» Work request: Go through the records below and return each line that has "materials" in it.

» Exercise material:

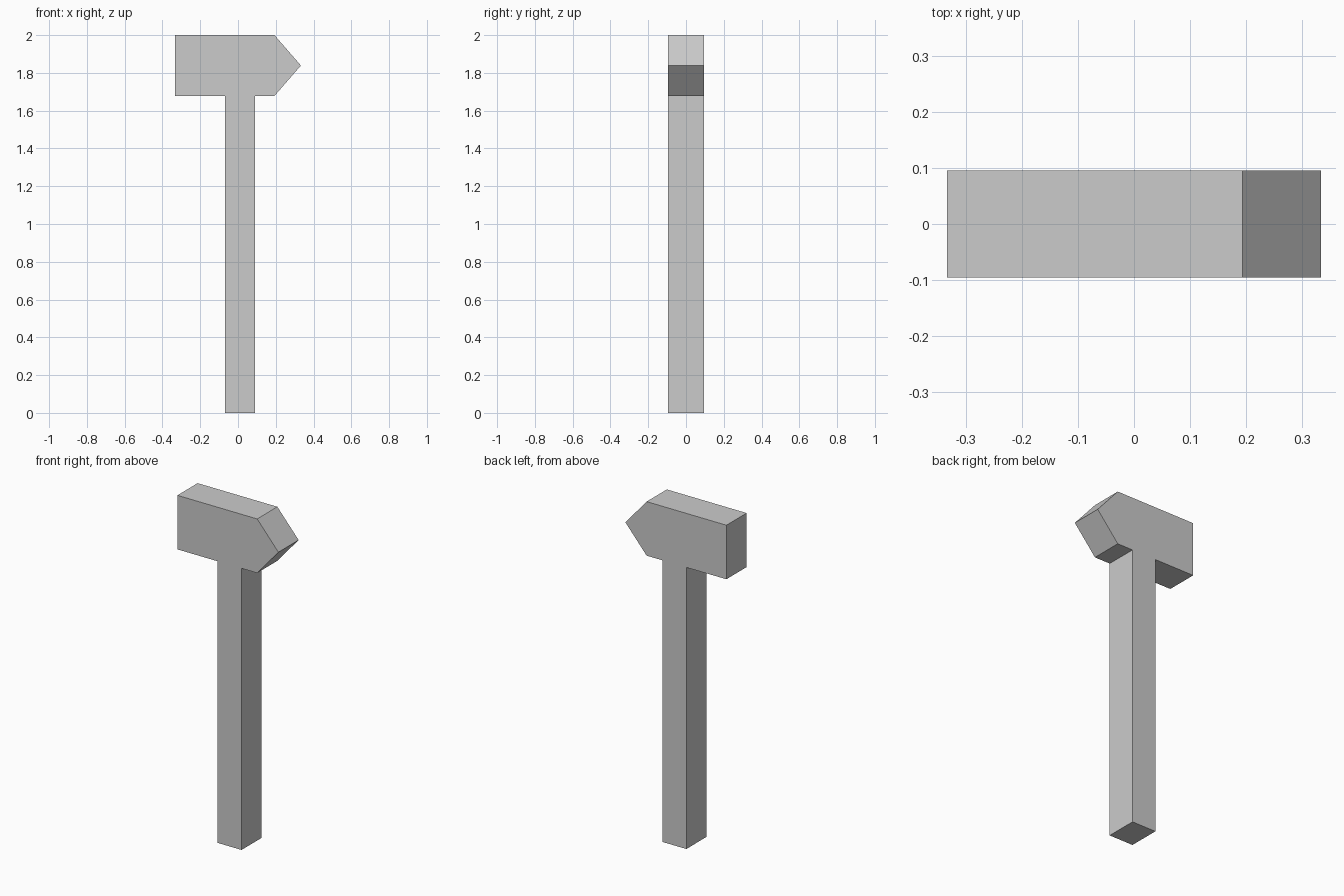
import bpy, bmesh

if "Cube" in bpy.data.objects:
    bpy.data.objects.remove(bpy.data.objects["Cube"])

HALF_DEPTH = 0.095

# Side outline (x, z): handle and head flush in one flat slab
outline = [
    (-0.069, 0.0), (0.09, 0.0), (0.09, 1.678),           # handle
    (0.193, 1.678), (0.333, 1.839), (0.193, 2.0),        # wedge end of the head
    (-0.333, 2.0), (-0.333, 1.678), (-0.069, 1.678),     # blunt end of the head
]

# Extrude the outline from front to back
bm = bmesh.new()
front = bm.faces.new([bm.verts.new((x, -HALF_DEPTH, z)) for x, z in outline])
result = bmesh.ops.extrude_face_region(bm, geom=[front], use_keep_orig=True)
back = [v for v in result["geom"] if isinstance(v, bmesh.types.BMVert)]
bmesh.ops.translate(bm, verts=back, vec=(0, 2 * HALF_DEPTH, 0))
bmesh.ops.recalc_face_normals(bm, faces=bm.faces)

mesh = bpy.data.meshes.new("hammer")
bm.to_mesh(mesh)
bm.free()
bpy.context.collection.objects.link(bpy.data.objects.new("hammer", mesh))
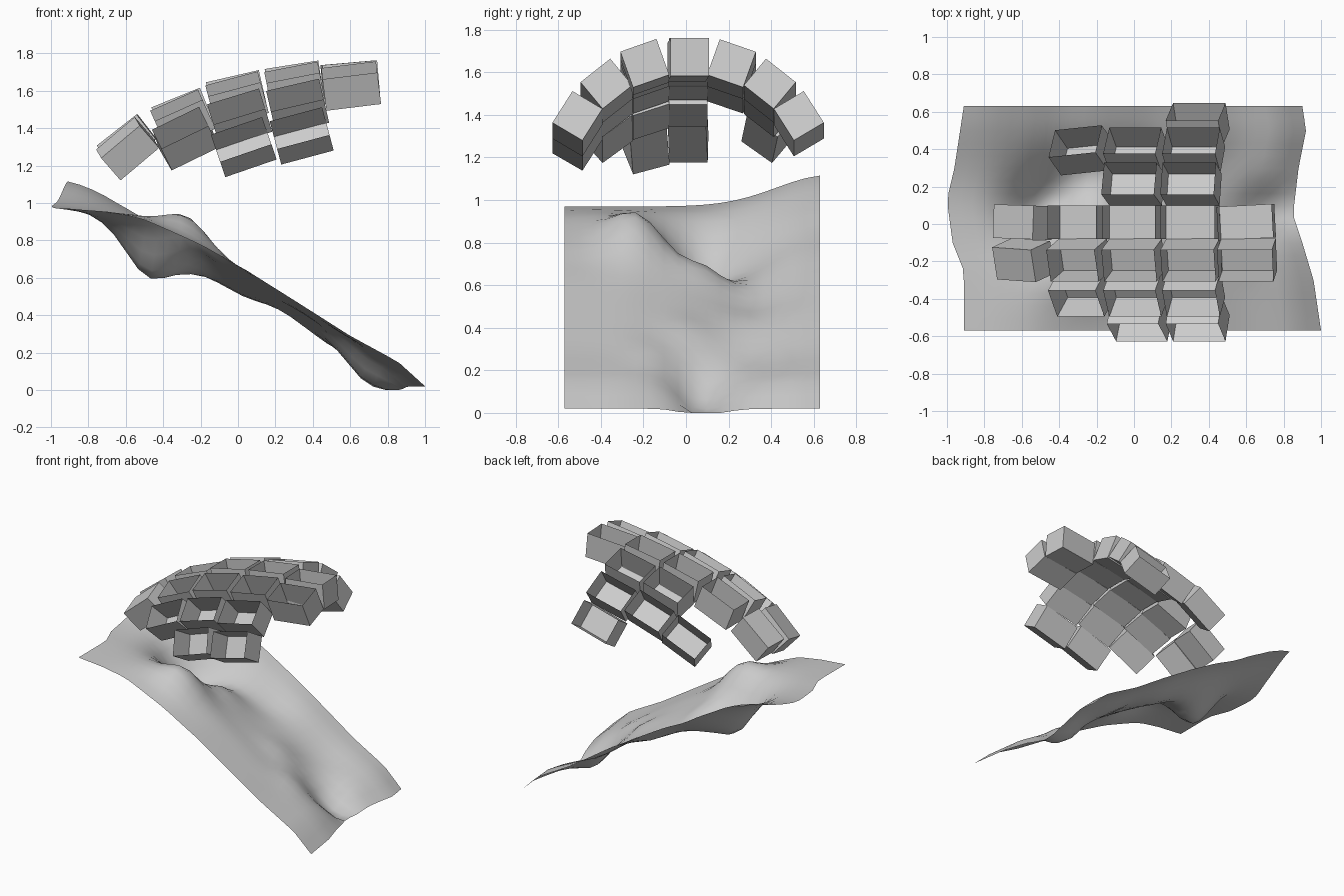
import bpy, bmesh, math
from mathutils import Matrix, Vector

cube = bpy.data.objects.get("Cube")
if cube:
    bpy.data.objects.remove(cube)

grey = bpy.data.materials.new("plain grey")
grey.use_nodes = True
grey.diffuse_color = (0.6, 0.6, 0.6, 1)
grey.node_tree.nodes["Principled BSDF"].inputs["Base Color"].default_value = (0.6, 0.6, 0.6, 1)


def finish(name, bm):
    mesh = bpy.data.meshes.new(name)
    bm.to_mesh(mesh)
    bm.free()
    mesh.materials.append(grey)
    obj = bpy.data.objects.new(name, mesh)
    bpy.context.collection.objects.link(obj)
    return obj


def lerp(points, t):
    for (a, p), (b, q) in zip(points, points[1:]):
        if t <= b:
            return p + (q - p) * max(0, t - a) / (b - a)
    return points[-1][1]


# Trays: thin boxes arranged as an arch across y, sloping down towards -x
def tray(name, loc, size, roll, pitch, yaw, lid):
    bm = bmesh.new()
    bmesh.ops.create_cube(bm, size=1)
    if not lid:
        top = max(bm.faces, key=lambda f: f.calc_center_median().z)
        bmesh.ops.delete(bm, geom=[top], context='FACES_ONLY')
    rot = (Matrix.Rotation(yaw, 4, 'Z') @ Matrix.Rotation(-pitch, 4, 'Y')
           @ Matrix.Rotation(roll, 4, 'X'))
    bm.transform(Matrix.Translation(loc) @ rot @ Matrix.Diagonal((*size, 1)))
    finish(name, bm)


RADIUS, STEP, TENT = 0.61, math.radians(19.5), math.radians(8)
# x, ridge height, slope in degrees, tray length, occupied columns
rows = [(0.60, 1.66, 5, 0.295, (-1, 0)),
        (0.30, 1.65, 9, 0.29, (-3, -2, -1, 0, 1, 2, 3)),
        (-0.01, 1.59, 13, 0.29, (-3, -2, -1, 0, 1, 2)),
        (-0.30, 1.48, 22, 0.28, (-2, -1, 0, 2)),
        (-0.595, 1.325, 38, 0.27, (-1, 0))]
yaws = {(0, 0): 3, (4, 0): -2, (4, -1): -4, (3, 2): 6}
for r, (x, ridge, slope, length, columns) in enumerate(rows):
    for c in columns:
        a = c * STEP
        drop = RADIUS * (1 - math.cos(a))
        loc = Vector((x + drop * math.sin(TENT), 0.01 + RADIUS * math.sin(a), ridge - drop))
        depth = 0.165 if r == 4 or abs(c) > 1 else 0.18
        tray(f"tray_row{r + 1}_column{c + 4}", loc, (length, 0.18, depth), -a,
             math.radians(slope + 2 * abs(c)), math.radians(yaws.get((r, c), 0)), r == 4)

# Rumpled sheet below the trays
slope_profile = [(-1, .97), (-.8, .95), (-.6, .91), (-.25, .77), (0, .64),
                 (.3, .46), (.58, .29), (.85, .15), (1, .02)]
left_edge = [(-.57, -.91), (-.25, -.91), (-.1, -.97), (.13, -1), (.3, -.96), (.63, -.91)]
right_edge = [(-.57, 1), (-.3, .96), (-.1, .9), (.05, .85), (.3, .88), (.5, .92), (.63, .9)]
# x, y, height, spread
bumps = [(-.95, .68, .15, .25), (-.42, .18, -.14, .18), (-.5, .08, -.13, .11),
         (-.28, -.24, .14, .12), (-.19, .08, .06, .08), (-.28, .28, -.04, .12),
         (0, .32, -.09, .14), (.45, .3, -.05, .15), (.7, .07, -.13, .1),
         (.36, .02, .04, .09), (.56, -.16, .03, .07), (-.5, -.4, .02, .15)]

bm = bmesh.new()
bmesh.ops.create_grid(bm, x_segments=28, y_segments=18, size=1)
for v in bm.verts:
    u, y = v.co.x, 0.03 + 0.6 * v.co.y
    x0, x1 = lerp(left_edge, y), lerp(right_edge, y)
    x = x0 + (x1 - x0) * (u + 1) / 2
    z = lerp(slope_profile, u)
    for bx, by, h, s in bumps:
        z += h * math.exp(-((x - bx) ** 2 + (y - by) ** 2) / (2 * s * s))
    v.co = (x, y, max(z, 0))
sheet = finish("rumpled_sheet", bm)
bpy.ops.object.select_all(action='DESELECT')
sheet.select_set(True)
bpy.context.view_layer.objects.active = sheet
bpy.ops.object.shade_smooth_by_angle(angle=math.radians(60))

» Response to this exercise:
grey = bpy.data.materials.new("plain grey")
    mesh.materials.append(grey)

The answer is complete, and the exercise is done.